She encouraged the sustainable fashion community tag Diet Prada and call out Primark’s bad behaviour. 

Veja is the hot French sneaker brand founded by Sébastien Kopp and François Morillion, on a philosophy of transparency, organic materials and fair trade sourcing, and manufactured in fair factories. David Beckham, Emma Watson and Meghan Markle wear Veja kicks. That presumably makes them fair game for unethical reproductions.

Alas, Primark is not the only one to be inspired by the look of Veja. Hello magazine recently reported: “These M&S trainers are exactly like Meghan Markle’s ultra-cool Veja pair.” Considering the great work that Marks & Spencer do in sustainability, the question is whether their customers want them to emulate Veja's ethics or simply just their designs?

Veja says their sneakers cost five to seven times more to produce than conventional brands’, but by eschewing advertising they make it work.

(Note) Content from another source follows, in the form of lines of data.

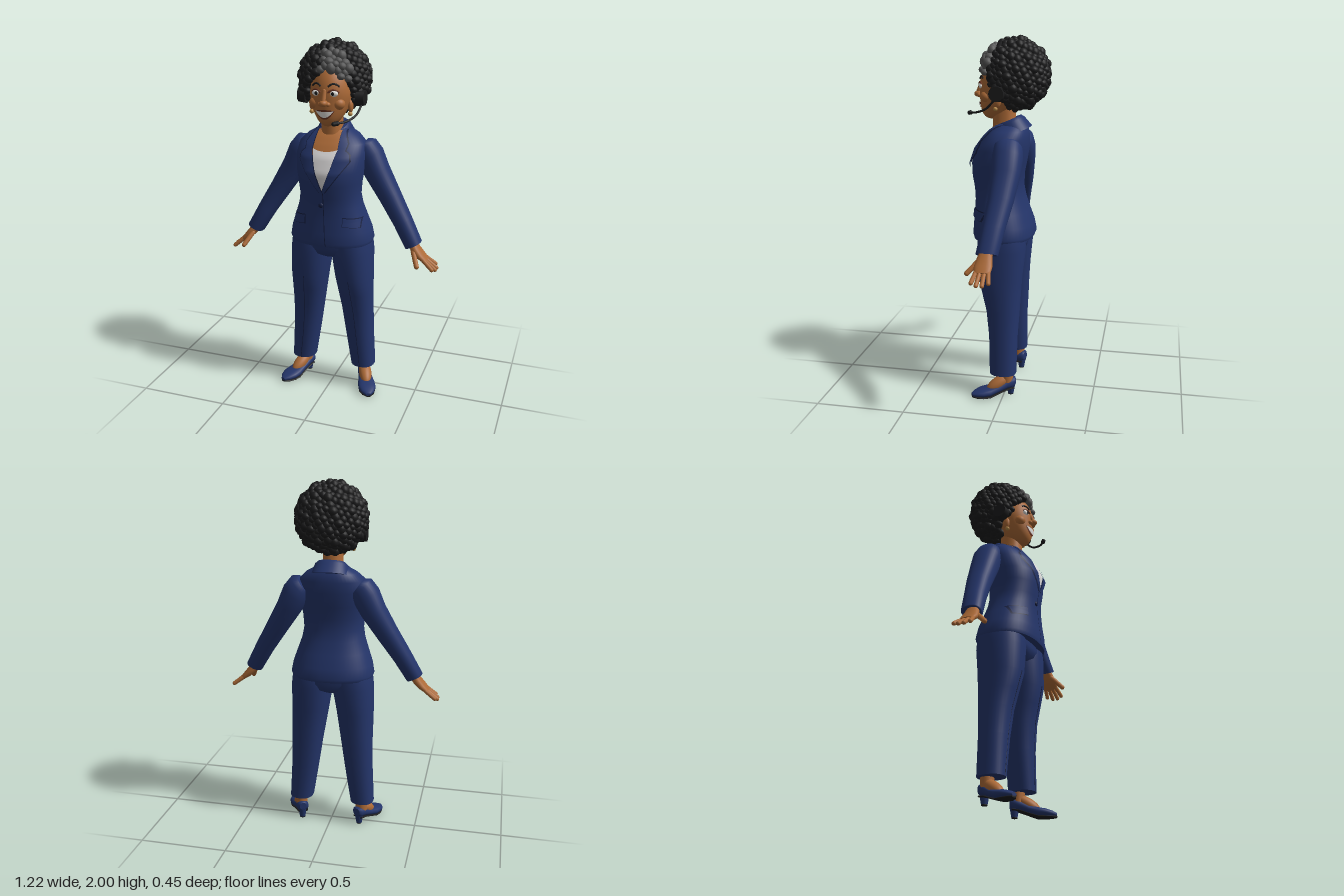
import * as THREE from 'three';
import { mergeGeometries } from 'three/addons/utils/BufferGeometryUtils.js';

const P = 2.3; // roundness of the cross-sections

const paint = (name, color) => {
  const m = new THREE.MeshStandardMaterial({ color });
  m.name = name;
  return m;
};

// Loft through rings [x, y, z, radiusX, radiusZ, tilt], listed up or down, with end caps
function loft(rows, n = 32) {
  const pos = [], idx = [], up = rows[rows.length - 1][1] > rows[0][1];
  const tri = (a, b, c) => (up ? idx.push(a, c, b) : idx.push(a, b, c));
  const pow = (v) => Math.sign(v) * Math.abs(v) ** (2 / P);
  const ring = ([x, y, z, rx, rz, t = 0]) => {
    for (let j = 0; j < n; j++) {
      const a = (j / n) * Math.PI * 2, u = rx * pow(Math.cos(a));
      pos.push(x + u * Math.cos(t), y + u * Math.sin(t), z + rz * pow(Math.sin(a)));
    }
  };
  rows.forEach(ring);
  for (let i = 0; i < rows.length - 1; i++)
    for (let j = 0; j < n; j++) {
      const k = (j + 1) % n, a = i * n, b = a + n;
      tri(a + j, a + k, b + j);
      tri(a + k, b + k, b + j);
    }
  [rows[0], rows[rows.length - 1]].forEach((r, e) => {
    const s = pos.length / 3;
    ring(r);
    pos.push(r[0], r[1], r[2]);
    for (let j = 0; j < n; j++) {
      const k = (j + 1) % n;
      e ? tri(s + j, s + k, s + n) : tri(s + k, s + j, s + n);
    }
  });
  return finish(pos, idx);
}

function finish(pos, idx) {
  const g = new THREE.BufferGeometry();
  g.setAttribute('position', new THREE.Float32BufferAttribute(pos, 3));
  g.setIndex(idx);
  g.computeVertexNormals();
  return g;
}

// Thin plate that follows a front surface; at(u, v) gives [x, y]
function patch(surface, at, off, flip = false, n = 14) {
  const pos = [], idx = [];
  for (let i = 0; i <= n; i++)
    for (let j = 0; j <= n; j++) {
      const [x, y] = at(flip ? 1 - j / n : j / n, i / n);
      pos.push(x, y, surface(x, y) + off);
    }
  for (let i = 0; i < n; i++)
    for (let j = 0; j < n; j++) {
      const a = i * (n + 1) + j, c = a + n + 1;
      idx.push(a, a + 1, c, a + 1, c + 1, c);
    }
  return finish(pos, idx);
}

// Piecewise linear lookup in [[key, value...]]
function lookup(table, key, col = 1) {
  let i = 0;
  while (i < table.length - 2 && key > table[i + 1][0]) i++;
  const a = table[i], b = table[i + 1];
  return THREE.MathUtils.lerp(a[col], b[col], THREE.MathUtils.clamp((key - a[0]) / (b[0] - a[0]), 0, 1));
}

const ball = (x, y, z, rx, ry = rx, rz = rx, w = 24, h = 16) =>
  new THREE.SphereGeometry(1, w, h).scale(rx, ry, rz).translate(x, y, z);

const tube = (pts, r, seg = 16) =>
  new THREE.TubeGeometry(new THREE.CatmullRomCurve3(pts.map((p) => new THREE.Vector3(...p))), seg, r, 8);

function finger(a, b, r) {
  const A = new THREE.Vector3(...a), d = new THREE.Vector3(...b).sub(A), len = d.length();
  const q = new THREE.Quaternion().setFromUnitVectors(new THREE.Vector3(0, 1, 0), d.clone().normalize());
  return new THREE.CapsuleGeometry(r, len, 6, 10).applyQuaternion(q).translate(...A.addScaledVector(d, 0.5).toArray());
}

// Jacket body: [y, half width, back z, front z]
const BODY = [
  [0.905, 0.228, -0.138, 0.195], [0.925, 0.236, -0.146, 0.2], [0.98, 0.226, -0.135, 0.197], [1.05, 0.202, -0.11, 0.19],
  [1.12, 0.178, -0.088, 0.188], [1.18, 0.168, -0.077, 0.192], [1.25, 0.174, -0.078, 0.204], [1.32, 0.186, -0.092, 0.206],
  [1.4, 0.193, -0.105, 0.178], [1.46, 0.183, -0.106, 0.135], [1.5, 0.142, -0.1, 0.1], [1.535, 0.08, -0.08, 0.06],
];
const bodyZ = (x, y) => {
  const rx = lookup(BODY, y), b = lookup(BODY, y, 2), f = lookup(BODY, y, 3);
  return (b + f) / 2 + ((f - b) / 2) * Math.max(0, 1 - Math.abs(x / rx) ** P) ** (1 / P);
};

// Head: ellipsoid with a narrower, forward jaw
const HEAD = { y: 1.72, z: 0.05, rx: 0.112, ry: 0.165, rz: 0.115 };
const jaw = (y) => Math.max(0, (HEAD.y - y) / HEAD.ry);
const headZ = (x, y) => {
  const t = (y - HEAD.y) / HEAD.ry, j = jaw(y), w = HEAD.rx * (1 - 0.15 * j);
  return HEAD.z + 0.05 * j * j + HEAD.rz * Math.sqrt(Math.max(0, 1 - t * t - (x / w) ** 2));
};

export function createModel() {
  const navy = paint('navy cloth', 0x24356a), seam = paint('dark navy seam', 0x151f42);
  const skin = paint('skin', 0xac6a37), lips = paint('lip brown', 0x6b3522), white = paint('white', 0xf0eeea);
  const cloth = paint('blouse', 0xdad8d8), black = paint('black', 0x1c1c1d), grey = paint('grey hair', 0x565656);
  const gold = paint('gold', 0xb88a48);
  const model = new THREE.Group();
  const add = (name, geo, mat) => {
    const m = new THREE.Mesh(geo, mat);
    m.name = name;
    model.add(m);
    return m;
  };

  // Jacket, collar and hips
  add('jacketBody', loft(BODY.map(([y, rx, b, f]) => [0, y, (b + f) / 2, rx, (f - b) / 2]), 48), navy);
  add('collar', loft([[0, -0.04, 0, 0.108, 0.1], [0, 0.02, 0, 0.09, 0.078], [0, 0.035, 0, 0.074, 0.066]])
    .rotateX(0.38).translate(0, 1.52, -0.012), navy);
  add('hips', loft([[0, 0.96, 0.025, 0.215, 0.13], [0, 0.88, 0.025, 0.225, 0.132], [0, 0.84, 0.025, 0.16, 0.12], [0, 0.82, 0.025, 0.05, 0.09]]), navy);

  // Neck, neckline and blouse
  add('neck', loft([[0, 1.44, 0.02, 0.07, 0.08], [0, 1.53, 0.03, 0.056, 0.064], [0, 1.66, 0.035, 0.055, 0.06]]), skin);
  const vee = [[1.22, 0], [1.34, 0.045], [1.44, 0.072], [1.53, 0.068]];
  const opening = (y0, y1) => (u, v) => {
    const y = y0 + (y1 - y0) * v;
    return [(2 * u - 1) * lookup(vee, y), y];
  };
  add('neckline', patch(bodyZ, opening(1.41, 1.53), 0.004), skin);
  add('blouse', patch(bodyZ, (u, v) => {
    const [x, y] = opening(1.22, 1.43)(u, v);
    return [x, y + 0.012 * v * (2 * u - 1) ** 2];
  }, 0.007), cloth);

  // Lapels, pocket flaps, front edge and button
  const lapelEdge = [[1.215, 0.012], [1.3, 0.075], [1.385, 0.138], [1.425, 0.132], [1.435, 0.108], [1.47, 0.116], [1.535, 0.08]];
  for (const s of [1, -1]) {
    const lapel = (grow) => (u, v) => {
      const y = 1.215 + 0.32 * v;
      return [s * THREE.MathUtils.lerp(lookup(vee, y) - grow / 2, lookup(lapelEdge, y) + grow, u), y];
    };
    add('lapelEdge', patch(bodyZ, lapel(0.006), 0.009, s < 0, 30), seam);
    add('lapel', patch(bodyZ, lapel(0), 0.014, s < 0, 30), navy);
    const flap = (g) => (u, v) => [s * (0.108 - g + (0.082 + 2 * g) * u), 1.03 - g + (0.045 + 2 * g) * v - 0.012 * u];
    add('pocketEdge', patch(bodyZ, flap(0.004), 0.005, s < 0), seam);
    add('pocketFlap', patch(bodyZ, flap(0), 0.01, s < 0), navy);
  }
  add('jacketFrontEdge', patch(bodyZ, (u, v) => [0.004 * u + 0.014 * (1 - v) ** 2, 0.91 + 0.31 * v], 0.003), seam);
  add('button', ball(-0.012, 1.14, bodyZ(0, 1.14), 0.014, 0.014, 0.008), seam);

  for (const s of [1, -1]) {
    const side = (rows) => rows.map(([x, y, z, a, b, t = 0]) => [s * x, y, z, a, b, s * t]);

    // Sleeve and hand
    add('sleeve', loft(side([
      [0.15, 1.43, -0.025, 0.055, 0.06, 0.95], [0.172, 1.42, -0.025, 0.072, 0.076, 0.85], [0.2, 1.375, -0.025, 0.078, 0.082, 0.66],
      [0.237, 1.3, -0.025, 0.07, 0.077, 0.5], [0.317, 1.17, -0.012, 0.06, 0.068, 0.5], [0.398, 1.04, 0.01, 0.052, 0.061, 0.5],
      [0.466, 0.92, 0.03, 0.047, 0.058, 0.45], [0.464, 0.924, 0.03, 0.036, 0.046, 0.45],
    ])), navy);
    add('palm', loft(side([
      [0.455, 0.94, 0.033, 0.026, 0.032, 0.5], [0.48, 0.9, 0.038, 0.025, 0.042, 0.65], [0.51, 0.868, 0.04, 0.021, 0.048, 0.75],
      [0.54, 0.842, 0.04, 0.014, 0.043, 0.8],
    ]), 20), skin);
    [[0.007, -0.004, 0.585, 0.81], [0.029, 0.027, 0.597, 0.799], [0.051, 0.058, 0.595, 0.798], [0.072, 0.087, 0.583, 0.806]].forEach(([z0, z1, x, y]) =>
      add('finger', finger([s * 0.53, 0.85, z0], [s * x, y, z1], 0.0115), skin));
    add('thumb', finger([s * 0.475, 0.89, 0.07], [s * 0.508, 0.83, 0.126], 0.0135), skin);

    // Trouser leg with crease
    const leg = side([
      [0.115, 0.92, 0.025, 0.112, 0.13], [0.118, 0.85, 0.025, 0.117, 0.135], [0.131, 0.7, 0.03, 0.105, 0.124], [0.139, 0.6, 0.021, 0.097, 0.108],
      [0.147, 0.5, 0.011, 0.089, 0.093], [0.16, 0.35, 0.007, 0.08, 0.08], [0.183, 0.135, 0.005, 0.068, 0.075],
    ]);
    add('trouserLeg', loft(leg), navy);
    add('trouserCrease', tube(leg.slice(2).map(([x, y, z, , b]) => [x, y, z + b]), 0.0025), seam);

    // Foot and heeled shoe, turned outward
    const foot = (name, geo, mat) => add(name, geo.rotateY(s * 0.42).translate(s * 0.188, 0, -0.005), mat);
    foot('ankle', new THREE.CylinderGeometry(0.036, 0.034, 0.13, 20).translate(0, 0.125, -0.015), skin);
    foot('instep', ball(0, 0, 0, 0.036, 0.034, 0.08).rotateX(0.55).translate(0, 0.075, 0.035), skin);
    // [along, height, half width, half height]
    const last = [[-0.062, 0.08, 0.02, 0.022], [-0.05, 0.078, 0.034, 0.032], [-0.01, 0.068, 0.038, 0.028], [0.04, 0.046, 0.04, 0.023],
      [0.09, 0.032, 0.05, 0.025], [0.13, 0.028, 0.05, 0.022], [0.165, 0.023, 0.037, 0.016], [0.19, 0.018, 0.014, 0.009]];
    foot('shoe', loft(last.map(([l, h, w, r]) => [0, l, -h, w, r]), 24).rotateX(Math.PI / 2), navy);
    foot('sole', loft(last.slice(1).map(([l, h, w, r]) => [0, l, r - h + 0.001, w * 0.92, 0.006]), 24).rotateX(Math.PI / 2), black);
    foot('heel', new THREE.CylinderGeometry(0.027, 0.016, 0.062, 16).translate(0, 0.033, -0.036), navy);
    foot('heelTip', new THREE.CylinderGeometry(0.0165, 0.0165, 0.006, 16).translate(0, 0.003, -0.036), black);
  }

  // Head and face
  const head = ball(0, 0, 0, HEAD.rx, HEAD.ry, HEAD.rz, 40, 30), hp = head.attributes.position;
  for (let i = 0; i < hp.count; i++) {
    const j = jaw(hp.getY(i) + HEAD.y);
    hp.setX(i, hp.getX(i) * (1 - 0.15 * j));
    hp.setZ(i, hp.getZ(i) + 0.05 * j * j);
  }
  head.computeVertexNormals();
  add('head', head.translate(0, HEAD.y, HEAD.z), skin);
  add('nose', ball(0, 1.688, 0.172, 0.022, 0.018, 0.027), skin);
  add('noseBridge', finger([0, 1.75, 0.157], [0, 1.695, 0.177], 0.012), skin);
  const smile = (h) => (u, v) => {
    const k = 2 * u - 1;
    return [k * (0.046 + h / 4), 1.627 + 0.02 * k * k + (2 * v - 1) * h * (1 - k * k)];
  };
  add('lips', patch(headZ, smile(0.026), 0.005), lips);
  add('teeth', patch(headZ, smile(0.016), 0.009), white);
  for (const s of [1, -1]) {
    add('nostrilWing', ball(s * 0.02, 1.682, 0.163, 0.014, 0.012, 0.016), skin);
    add('cheek', ball(s * 0.062, 1.68, 0.117, 0.036, 0.032, 0.034), skin);
    add('eye', ball(s * 0.046, 1.737, 0.148, 0.025, 0.017, 0.014), white);
    add('iris', ball(s * 0.045, 1.737, 0.159, 0.009, 0.01, 0.005), black);
    const arc = (y, h) => [-1, -0.3, 0.4, 1].map((k) => {
      const x = s * (0.046 + 0.027 * k), yy = y + h * (1 - k * k);
      return [x, yy, headZ(x, yy) + 0.003];
    });
    add('eyelid', tube(arc(1.742, 0.014), 0.005), lips);
    add('eyebrow', tube(arc(1.772, 0.014), 0.005), black);
    add('ear', ball(s * 0.108, 1.66, 0.05, 0.014, 0.035, 0.022), skin);
    add('earring', ball(s * 0.108, 1.62, 0.058, 0.012), gold);
    // Headset ear pad
    add('earPad', new THREE.CylinderGeometry(0.04, 0.046, 0.045, 28).rotateZ(-s * Math.PI / 2).translate(s * 0.162, 1.705, 0.04), black);
  }
  add('microphoneBoom', tube([[0.17, 1.68, 0.045], [0.155, 1.625, 0.1], [0.12, 1.6, 0.165], [0.08, 1.595, 0.205]], 0.006, 24), black);
  add('microphone', finger([0.085, 1.595, 0.2], [0.068, 1.592, 0.21], 0.012), black);

  // Curly hair: tufts spread evenly over an ellipsoid, leaving the face open
  add('hairCore', ball(-0.005, 1.795, -0.04, 0.174, 0.172, 0.158, 32, 24), black);
  const tufts = [[], []], N = 400;
  for (let i = 0; i < N; i++) {
    const h = 1 - (2 * (i + 0.5)) / N, a = i * 2.39996, r = Math.sqrt(1 - h * h), wob = 1 + 0.025 * Math.sin(i * 7.3);
    const x = -0.005 + 0.178 * r * Math.cos(a) * wob, y = 1.795 + 0.174 * h * wob, z = -0.03 + 0.17 * r * Math.sin(a) * wob;
    if (z > 0.015 && (x / 0.12) ** 2 + ((y - 1.69) / 0.16) ** 2 < 1) continue;
    if (z > 0.0 && y < 1.66 && Math.abs(x) < 0.12) continue;
    const isGrey = z > 0.06 && y > 1.8 && y < 1.965 && x > -0.035 && x < 0.115;
    const size = 0.023 + 0.004 * Math.sin(i * 3.7), f = isGrey ? 0.012 : 0;
    tufts[isGrey ? 1 : 0].push(ball(x, y, z + f, size, size * (1 + 0.15 * Math.sin(i)), size, 12, 8));
  }
  add('hairTufts', mergeGeometries(tufts[0]), black);
  add('greyStreak', mergeGeometries(tufts[1]), grey);
  return model;
}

Their business model empowers the worker as well as the wearer. They’ve become cult heroes by word of mouth, and because their product is authentic and fabulous. Fans, including me, will happily extoll the virtues of their favourite Veja sneakers to anyone who’ll listen. We take it personally. And these knockoffs feel personal too.

On Instagram, The Nu Wardrobe’s post was followed by a rush of comments, ranging from “shame on Primark” to “I’d rather pay more for better quality and sustainable clothing.” My regram garnered more than 240 comments. My favourite? “You can copy the look but you can’t copy the integrity.” 

Veja’s reaction was the best. “Thank you for the love,” wrote Sebastien Kopp to Aisling Byrne. “It is very sad to see this. The first question that comes to my mind is: Where are those nice counterfeit shoes made? I think @Primark got it wrong. They should not copy the style of our shoes, they should copy the way we make them. With organic cotton, with recycled plastic, with more ecological fabrics, in factories where workers are paid decently, and are working in secure conditions. We will explain everything to them in court.”

 

Read our Life As I know It interview with Sebastien Kopp here.

Listen to the Wardrobe Crisis Podcast with Sebastien here.

The Fake Debate - Why It's Not Cool To Copy